Receiving Pro Bono Credit as a Transfer Student

Transfer students may seek pro bono credit for work completed at their prior law school or over the summer prior to coming to Harvard Law School. The pro bono work may be, but need not be, performed in a setting in which Harvard Law School clinical credit is given or through many of the Law School’s volunteer student practice organizations.

Pro Bono Credit via Summer Public Interest Work

Summer public interest work funded through the summer public interest funding program (SPIF) will count toward the requirement if the work meets the pro bono requirements, is legal, and is supervised by a licensed attorney.

Our hope is that by giving back to the community, our graduates will develop a lifelong commitment to using their education and skills to contribute to the public good.Outlined below are places students can work, the types of work students can perform, and the process for ensuring pro bono hours are counted. If you have any questions about the pro bono requirement during your academic career, please contact Lee Branson Mestre in the Office of Clinical and Pro Bono Programs or set up an advising appointment.

Frequently Asked Questions

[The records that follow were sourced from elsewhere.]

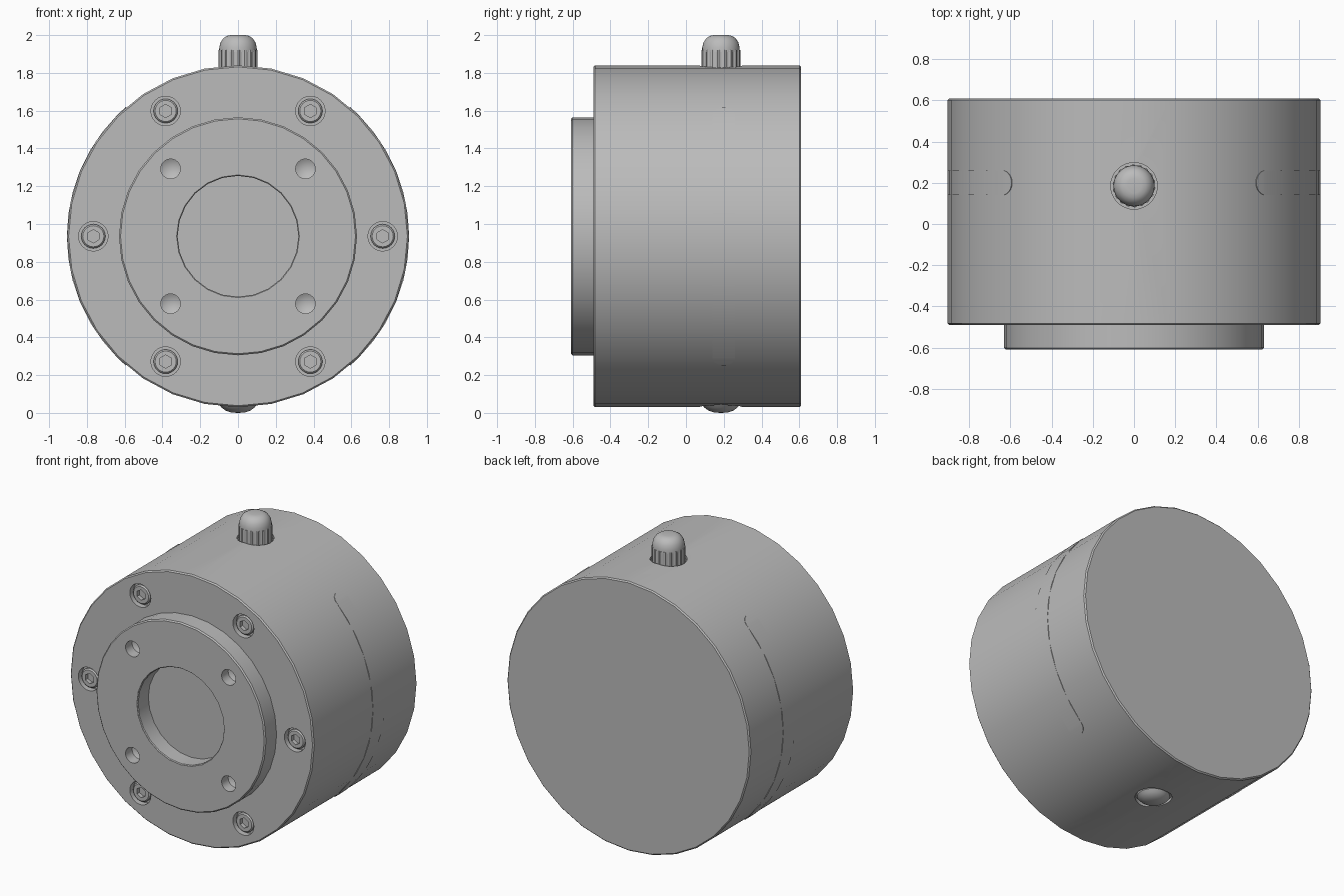
import bpy, bmesh
from math import sin, cos, pi, radians, sqrt

if "Cube" in bpy.data.objects:
    bpy.data.objects.remove(bpy.data.objects["Cube"])

CZ = 0.935      # height of the housing axis
R = 0.905       # housing radius
FACE = -0.49    # housing front
NOSE = -0.61    # flange front
KNOB_Y = 0.185

grey = bpy.data.materials.new("machined grey")
grey.use_nodes = True
colour = (0.5, 0.5, 0.5, 1)
grey.diffuse_color = colour
grey.node_tree.nodes["Principled BSDF"].inputs["Base Color"].default_value = colour


def make(name, bm):
    bmesh.ops.recalc_face_normals(bm, faces=bm.faces)
    mesh = bpy.data.meshes.new(name)
    bm.to_mesh(mesh)
    bm.free()
    mesh.materials.append(grey)
    ob = bpy.data.objects.new(name, mesh)
    bpy.context.collection.objects.link(ob)
    return ob


def lathe(name, profile, at=(0, 0, 0), axis="Y", n=32, rib=0):
    """Turn a (radius, position) profile about an axis; rib makes teeth."""
    bm = bmesh.new()
    rings = []
    for r, h in profile:
        ring = []
        for i in range(n if r > 0 else 1):
            a = 2 * pi * i / n + pi / 2
            q = r - rib * (i // 2 % 2) if r > 0 else 0
            u, v = q * cos(a), q * sin(a)
            p = (u, h, v) if axis == "Y" else (u, v, h)
            ring.append(bm.verts.new([c + o for c, o in zip(p, at)]))
        rings.append(ring)
    for a, b in zip(rings, rings[1:]):
        for i in range(n):
            j = (i + 1) % n
            quad = [a[i % len(a)], a[j % len(a)], b[j % len(b)], b[i % len(b)]]
            bm.faces.new(list(dict.fromkeys(quad)))
    # Merge flat end fans into single faces
    bmesh.ops.dissolve_limit(bm, angle_limit=0.001, verts=bm.verts, edges=bm.edges)
    return make(name, bm)


def activate(ob):
    bpy.ops.object.select_all(action="DESELECT")
    ob.select_set(True)
    bpy.context.view_layer.objects.active = ob


def cut(ob, cutters):
    for c in cutters:
        activate(ob)
        mod = ob.modifiers.new("cut", "BOOLEAN")
        mod.operation = "DIFFERENCE"
        mod.solver = "EXACT"
        mod.object = c
        bpy.ops.object.modifier_apply(modifier=mod.name)
        bpy.data.objects.remove(c)


def smooth(ob):
    activate(ob)
    bpy.ops.object.shade_smooth_by_angle(angle=radians(30))


def drill(r, start, depth, at, axis="Y", n=24, tip=0.0):
    """Cutter for a round hole, optionally with a conical tip."""
    return lathe("cutter", [(0, start - 0.1), (r, start - 0.1),
                            (r, start + depth), (0, start + depth + tip)], at, axis, n)


# Housing with bevelled rims
B = 0.008
body = lathe("housing", [(0, FACE), (R - B, FACE), (R, FACE + B),
                         (R, 0.61 - B), (R - B, 0.61), (0, 0.61)], (0, 0, CZ))
screw_spots = [(0.766 * cos(k * pi / 3), 0, CZ + 0.766 * sin(k * pi / 3)) for k in range(6)]
cutters = [drill(0.078, FACE, 0.04, p) for p in screw_spots]
for z in (0, 1.9):   # pockets round the bottom button and the top knob
    cutters.append(lathe("cutter", [(0, z - 0.09), (0.113, z - 0.09),
                                    (0.113, z + 0.06), (0, z + 0.06)],
                         (0, KNOB_Y, 0), "Z"))
cut(body, cutters)
smooth(body)

# Front flange with bore and holes
flange = lathe("front_flange", [(0, NOSE), (0.63 - B, NOSE), (0.63, NOSE + B),
                                (0.63, FACE + 0.002), (0, FACE + 0.002)], (0, 0, CZ))
bore = lathe("cutter", [(0, NOSE - 0.1), (0.325, NOSE - 0.1), (0.325, NOSE + 0.002),
                        (0.32, NOSE + 0.007), (0.32, FACE - 0.005), (0, FACE - 0.005)],
             (0, 0, CZ), n=24)
holes = [drill(0.052, NOSE, 0.07, (x, 0, CZ + z), tip=0.03)
         for x in (-0.357, 0.357) for z in (-0.357, 0.357)]
holes.append(drill(0.064, NOSE, 0.09, (0, 0, CZ + 0.505)))
cut(flange, [bore] + holes)
smooth(flange)

# Socket head screws
screw = lathe("face_screw_1", [(0, FACE + 0.008), (0.056, FACE + 0.008), (0.064, FACE + 0.016),
                               (0.064, FACE + 0.05), (0, FACE + 0.05)], n=24)
cut(screw, [drill(0.035, FACE, 0.034, (0, 0, 0), n=6)])
smooth(screw)
screw.location = screw_spots[0]
for k, spot in enumerate(screw_spots[1:], 2):
    twin = screw.copy()
    twin.name = f"face_screw_{k}"
    twin.location = spot
    bpy.context.collection.objects.link(twin)


# Curved round-ended inlays on both sides
def inlay(name, side):
    bm = bmesh.new()
    half, w, steps = R * radians(49), 0.06, 12
    caps = [half - w + w * sin(k * pi / 12) for k in range(7)]
    straight = [(half - w) * (2 * k / steps - 1) for k in range(1, steps)]
    rows = []
    for s in [-c for c in reversed(caps)] + straight + caps:
        over = max(0, abs(s) - (half - w))
        hw = max(sqrt(max(w * w - over * over, 0)), 0.002)
        a = s / R
        rows.append([bm.verts.new((side * r * cos(a), 0.2 + y, CZ + r * sin(a)))
                     for r, y in ((R - 0.02, -hw), (R + 0.001, -hw),
                                  (R + 0.001, hw), (R - 0.02, hw))])
    for a, b in zip(rows, rows[1:]):
        for i in range(4):
            j = (i + 1) % 4
            bm.faces.new((a[i], a[j], b[j], b[i]))
    bm.faces.new(rows[0])
    bm.faces.new(rows[-1])
    smooth(make(name, bm))


inlay("left_inlay", 1)
inlay("right_inlay", -1)

# Top knob: ribbed grip and domed cap
here = (0, KNOB_Y, 0)
smooth(lathe("knob_grip", [(0, 1.79), (0.104, 1.79), (0.104, 1.92), (0, 1.92)],
             here, "Z", 72, 0.006))
smooth(lathe("knob_cap", [(0, 1.91), (0.1, 1.91), (0.099, 1.935), (0.092, 1.962),
                          (0.078, 1.983), (0.058, 1.996), (0.035, 2.0), (0, 2.0)],
             here, "Z"))

# Domed button underneath
smooth(lathe("bottom_button", [(0, 0.07), (0.1, 0.07), (0.1, 0.042), (0.085, 0.026),
                               (0.065, 0.012), (0.035, 0.002), (0, 0)], here, "Z"))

Where can students work?
May I work at more than one placement?
Can I set up my own pro bono project?
Can I fulfill the pro bono graduation requirement away from campus?
Do summer public interest jobs qualify for the graduation pro bono requirement?
Does law firm pro bono work count for the graduation pro bono requirement?
How do I find pro bono projects?
What kind of work qualifies for the graduation pro bono requirement?
Does work as a research assistant to a faculty member qualify for the graduation pro bono requirement?
Does a judicial clerkship qualify for the graduation pro bono requirement?
Does work on a political campaign or 527 qualify for the graduation pro bono requirement?
Does non-legal volunteer work count toward the requirement (e.g. Big Brother/Big Sister)?
Does foreign language translation qualify for the graduation pro bono requirement?
I am a transfer student. Can my prior with other schools count towards the requirement?
When can students begin working towards the graduation pro bono requirement?
When must students complete the requirement?
When will pro bono hours appear on the transcript?
May students do more than 40 or 50 hours of pro bono work?
Does training time count towards the graduation pro bono requirement?
Does transportation time count towards the graduation pro bono requirement?
Does observation time count toward the graduation pro bono requirement?
What is the procedure for students volunteering with a Harvard Law School Student Practice Organization (SPO)?
What is the procedure for students doing clinical work?
What is the procedure for students doing summer public interest jobs?
What are the steps for fulfilling the pro bono graduation requirement for volunteer projects?
What are the available pro bono resources?
What is the New York Bar Pro Bono Admission Requirement?